Dataset entries
=== Begin Enclosure ===
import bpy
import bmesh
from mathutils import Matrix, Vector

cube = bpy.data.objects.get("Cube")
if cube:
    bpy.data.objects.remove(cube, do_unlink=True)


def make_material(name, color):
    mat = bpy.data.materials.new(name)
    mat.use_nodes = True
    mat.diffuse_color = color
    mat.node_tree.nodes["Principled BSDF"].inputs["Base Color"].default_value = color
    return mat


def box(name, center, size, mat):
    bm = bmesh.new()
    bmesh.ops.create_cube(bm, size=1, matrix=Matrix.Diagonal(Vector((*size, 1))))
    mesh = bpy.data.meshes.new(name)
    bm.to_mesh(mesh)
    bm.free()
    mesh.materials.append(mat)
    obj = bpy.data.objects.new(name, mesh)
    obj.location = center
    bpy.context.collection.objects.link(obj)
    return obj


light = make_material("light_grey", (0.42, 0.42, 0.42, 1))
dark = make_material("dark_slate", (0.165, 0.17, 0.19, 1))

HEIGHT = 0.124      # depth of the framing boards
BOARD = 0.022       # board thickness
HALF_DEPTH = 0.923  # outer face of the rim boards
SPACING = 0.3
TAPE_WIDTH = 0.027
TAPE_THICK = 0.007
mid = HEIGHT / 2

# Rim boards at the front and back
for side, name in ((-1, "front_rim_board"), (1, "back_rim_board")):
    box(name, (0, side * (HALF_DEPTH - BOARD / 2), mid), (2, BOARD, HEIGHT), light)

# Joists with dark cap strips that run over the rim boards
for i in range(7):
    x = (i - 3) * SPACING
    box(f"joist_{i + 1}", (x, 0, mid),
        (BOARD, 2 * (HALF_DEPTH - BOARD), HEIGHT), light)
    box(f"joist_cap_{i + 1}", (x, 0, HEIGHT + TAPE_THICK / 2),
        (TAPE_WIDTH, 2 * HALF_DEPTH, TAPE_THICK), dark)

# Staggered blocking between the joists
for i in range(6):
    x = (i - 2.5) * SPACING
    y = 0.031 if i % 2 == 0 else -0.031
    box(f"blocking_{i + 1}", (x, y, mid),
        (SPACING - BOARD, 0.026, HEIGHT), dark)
=== End Enclosure ===
Word for word, please print every line from the beginning of the records to the line bearing "box(name, (0, side", counting both ends and stopping there.

-- EXPECTED ANSWER --
import bpy
import bmesh
from mathutils import Matrix, Vector

cube = bpy.data.objects.get("Cube")
if cube:
    bpy.data.objects.remove(cube, do_unlink=True)


def make_material(name, color):
    mat = bpy.data.materials.new(name)
    mat.use_nodes = True
    mat.diffuse_color = color
    mat.node_tree.nodes["Principled BSDF"].inputs["Base Color"].default_value = color
    return mat


def box(name, center, size, mat):
    bm = bmesh.new()
    bmesh.ops.create_cube(bm, size=1, matrix=Matrix.Diagonal(Vector((*size, 1))))
    mesh = bpy.data.meshes.new(name)
    bm.to_mesh(mesh)
    bm.free()
    mesh.materials.append(mat)
    obj = bpy.data.objects.new(name, mesh)
    obj.location = center
    bpy.context.collection.objects.link(obj)
    return obj


light = make_material("light_grey", (0.42, 0.42, 0.42, 1))
dark = make_material("dark_slate", (0.165, 0.17, 0.19, 1))

HEIGHT = 0.124      # depth of the framing boards
BOARD = 0.022       # board thickness
HALF_DEPTH = 0.923  # outer face of the rim boards
SPACING = 0.3
TAPE_WIDTH = 0.027
TAPE_THICK = 0.007
mid = HEIGHT / 2

# Rim boards at the front and back
for side, name in ((-1, "front_rim_board"), (1, "back_rim_board")):
    box(name, (0, side * (HALF_DEPTH - BOARD / 2), mid), (2, BOARD, HEIGHT), light)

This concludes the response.